CHARLES BAILEY: The gym I workout at is your typical fitness center. My training partner and I have, without permission semi, converted a section into a make shift power lifting gym. The music is random and half the time sucks but what can you do man. Like I always say it is better than the alternative.
CRITICAL BENCH: Good work. What are your biggest pointers for a bigger total?
CHARLES BAILEY: Train the upper back lots of shrugs/zerchers/good-mornings and hypers box squats. A must if you want to be explosive out of the hole.
For the bench press do floor presses in and out of the shirt, use bands and chains. Not using them is crazy. Cycle your bench shirt from easy to hard to help maintain raw strength. Do rack-presses at different heights. Last thing you have to train heavy to lift heavy.
CRITICAL BENCH: What was the worst advice you were ever told?
CHARLES BAILEY: I don't know if I have ever gotten bad advice. I have a stupid filter so if it was bad it probably didn't get stored in the memory bank.
CRITICAL BENCH: How do you envision the future of powerlifting?

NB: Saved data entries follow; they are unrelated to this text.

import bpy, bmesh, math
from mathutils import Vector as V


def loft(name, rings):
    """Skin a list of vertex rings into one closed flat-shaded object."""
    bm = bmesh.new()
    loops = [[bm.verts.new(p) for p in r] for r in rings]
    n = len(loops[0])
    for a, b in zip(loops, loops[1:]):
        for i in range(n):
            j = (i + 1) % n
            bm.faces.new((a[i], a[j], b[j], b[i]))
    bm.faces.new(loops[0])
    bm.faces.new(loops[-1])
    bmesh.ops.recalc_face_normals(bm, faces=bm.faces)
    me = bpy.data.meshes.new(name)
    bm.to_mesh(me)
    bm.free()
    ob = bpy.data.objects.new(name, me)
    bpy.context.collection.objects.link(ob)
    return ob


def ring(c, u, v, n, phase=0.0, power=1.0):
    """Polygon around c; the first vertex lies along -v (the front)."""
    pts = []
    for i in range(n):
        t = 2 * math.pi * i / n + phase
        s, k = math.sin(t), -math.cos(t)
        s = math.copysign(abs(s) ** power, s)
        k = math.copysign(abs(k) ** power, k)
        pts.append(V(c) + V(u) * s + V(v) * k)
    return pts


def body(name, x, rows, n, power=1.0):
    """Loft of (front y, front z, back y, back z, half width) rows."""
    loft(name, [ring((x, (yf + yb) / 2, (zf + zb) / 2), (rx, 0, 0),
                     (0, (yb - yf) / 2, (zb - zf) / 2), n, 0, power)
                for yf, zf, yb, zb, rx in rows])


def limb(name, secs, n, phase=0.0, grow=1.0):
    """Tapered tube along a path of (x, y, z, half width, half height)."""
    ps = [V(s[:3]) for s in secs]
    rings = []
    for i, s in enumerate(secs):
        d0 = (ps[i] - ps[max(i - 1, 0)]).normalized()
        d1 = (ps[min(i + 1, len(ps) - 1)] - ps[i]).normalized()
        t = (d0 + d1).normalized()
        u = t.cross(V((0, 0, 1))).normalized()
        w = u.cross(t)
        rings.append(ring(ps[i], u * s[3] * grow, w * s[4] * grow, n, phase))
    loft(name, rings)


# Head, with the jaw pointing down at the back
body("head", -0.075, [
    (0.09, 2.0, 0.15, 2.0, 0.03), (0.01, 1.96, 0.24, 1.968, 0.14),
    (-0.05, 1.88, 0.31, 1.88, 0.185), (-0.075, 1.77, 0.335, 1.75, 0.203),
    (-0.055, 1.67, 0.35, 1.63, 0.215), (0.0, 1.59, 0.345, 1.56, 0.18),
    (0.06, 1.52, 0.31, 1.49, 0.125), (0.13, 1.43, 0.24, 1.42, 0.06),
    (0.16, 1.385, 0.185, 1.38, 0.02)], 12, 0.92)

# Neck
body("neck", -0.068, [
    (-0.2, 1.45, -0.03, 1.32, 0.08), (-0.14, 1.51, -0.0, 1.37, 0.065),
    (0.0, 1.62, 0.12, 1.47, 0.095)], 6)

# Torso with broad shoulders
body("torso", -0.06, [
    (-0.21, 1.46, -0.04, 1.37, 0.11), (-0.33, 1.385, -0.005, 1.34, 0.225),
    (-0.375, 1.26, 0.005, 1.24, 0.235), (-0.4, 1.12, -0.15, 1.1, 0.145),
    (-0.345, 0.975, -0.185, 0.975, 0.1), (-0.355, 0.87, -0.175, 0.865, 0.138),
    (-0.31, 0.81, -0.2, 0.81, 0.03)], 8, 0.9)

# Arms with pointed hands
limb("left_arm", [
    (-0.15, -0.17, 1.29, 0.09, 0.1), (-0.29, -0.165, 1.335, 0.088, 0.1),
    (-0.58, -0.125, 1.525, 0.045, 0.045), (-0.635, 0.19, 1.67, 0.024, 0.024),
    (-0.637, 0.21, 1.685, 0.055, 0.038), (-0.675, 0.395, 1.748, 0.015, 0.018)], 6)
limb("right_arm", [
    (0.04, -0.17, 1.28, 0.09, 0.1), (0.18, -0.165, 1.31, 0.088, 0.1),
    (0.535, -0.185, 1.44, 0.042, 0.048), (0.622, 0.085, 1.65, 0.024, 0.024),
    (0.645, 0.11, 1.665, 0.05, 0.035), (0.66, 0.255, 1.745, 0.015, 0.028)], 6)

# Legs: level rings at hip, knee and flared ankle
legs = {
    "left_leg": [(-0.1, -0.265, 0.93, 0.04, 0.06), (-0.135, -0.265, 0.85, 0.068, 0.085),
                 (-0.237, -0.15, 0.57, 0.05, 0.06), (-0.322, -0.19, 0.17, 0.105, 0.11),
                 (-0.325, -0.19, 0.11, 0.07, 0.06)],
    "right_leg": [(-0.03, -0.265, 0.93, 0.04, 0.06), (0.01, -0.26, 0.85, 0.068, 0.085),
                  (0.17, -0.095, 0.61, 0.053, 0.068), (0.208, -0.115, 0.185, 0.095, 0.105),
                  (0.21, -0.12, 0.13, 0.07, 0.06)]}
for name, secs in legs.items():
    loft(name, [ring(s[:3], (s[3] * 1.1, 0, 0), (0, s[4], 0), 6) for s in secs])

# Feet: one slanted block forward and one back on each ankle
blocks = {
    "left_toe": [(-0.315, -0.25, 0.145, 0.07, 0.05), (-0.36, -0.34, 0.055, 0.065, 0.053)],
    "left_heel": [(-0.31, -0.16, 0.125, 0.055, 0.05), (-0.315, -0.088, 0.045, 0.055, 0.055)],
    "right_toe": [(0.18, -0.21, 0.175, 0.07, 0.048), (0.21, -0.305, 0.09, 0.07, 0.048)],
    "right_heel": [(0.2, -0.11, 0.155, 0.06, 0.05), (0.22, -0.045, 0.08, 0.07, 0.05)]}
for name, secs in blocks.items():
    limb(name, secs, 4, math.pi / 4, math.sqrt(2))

CHARLES BAILEY: I really don't know. It seems that power lifting is getting farther and father away from what it should be. I guess if the question is what would I like the future of power lifting to be? Then I would like to see a more unified community with more competitions that are meaningful. I would like to see the best of the best get together every 2 years and go at it in a battle royal. We should form a group that collects dues, a sort of lifters union. They would then use these dues to provide cash prizes at major events. These funds could also pay for trips to deserving lifters who would not otherwise be able to compete because of financial issues. I would also love to see strict judging across the board in every fed.
CRITICAL BENCH: I like the way you think. When you are all finished with powerlifting how do you want to be remembered?
CHARLES BAILEY: I want to be the guy that even if you didn't like me you still would have something nice to say on my behalf. I would also like to be remembered as the guy that was always willing to help his fellow powerlifter.
CRITICAL BENCH: It has been a pleasure. What a journey you have had. We can't wait to see what you do next. In closing who would you like to thank?
CHARLES BAILEY: I would like to thank first my mother (FALCONA FRANCIS) for raising me to believe I can do anything I put my mind to. Thanks to my sponsor ELITEFITNESS SYSTEMS they have always been there for me when I needed help. I also like to thank my girl-friend ALISON FRANCISCUS, my son who thinks I'm the strongest man on the planet, but is too cool to say so. Last but not least my training partner (JEFFERY VAUGHN) and all the others that have helped along the way.
Charles Bailey at the 2009 USPF American Cup: 650-lb 2nd Bench Press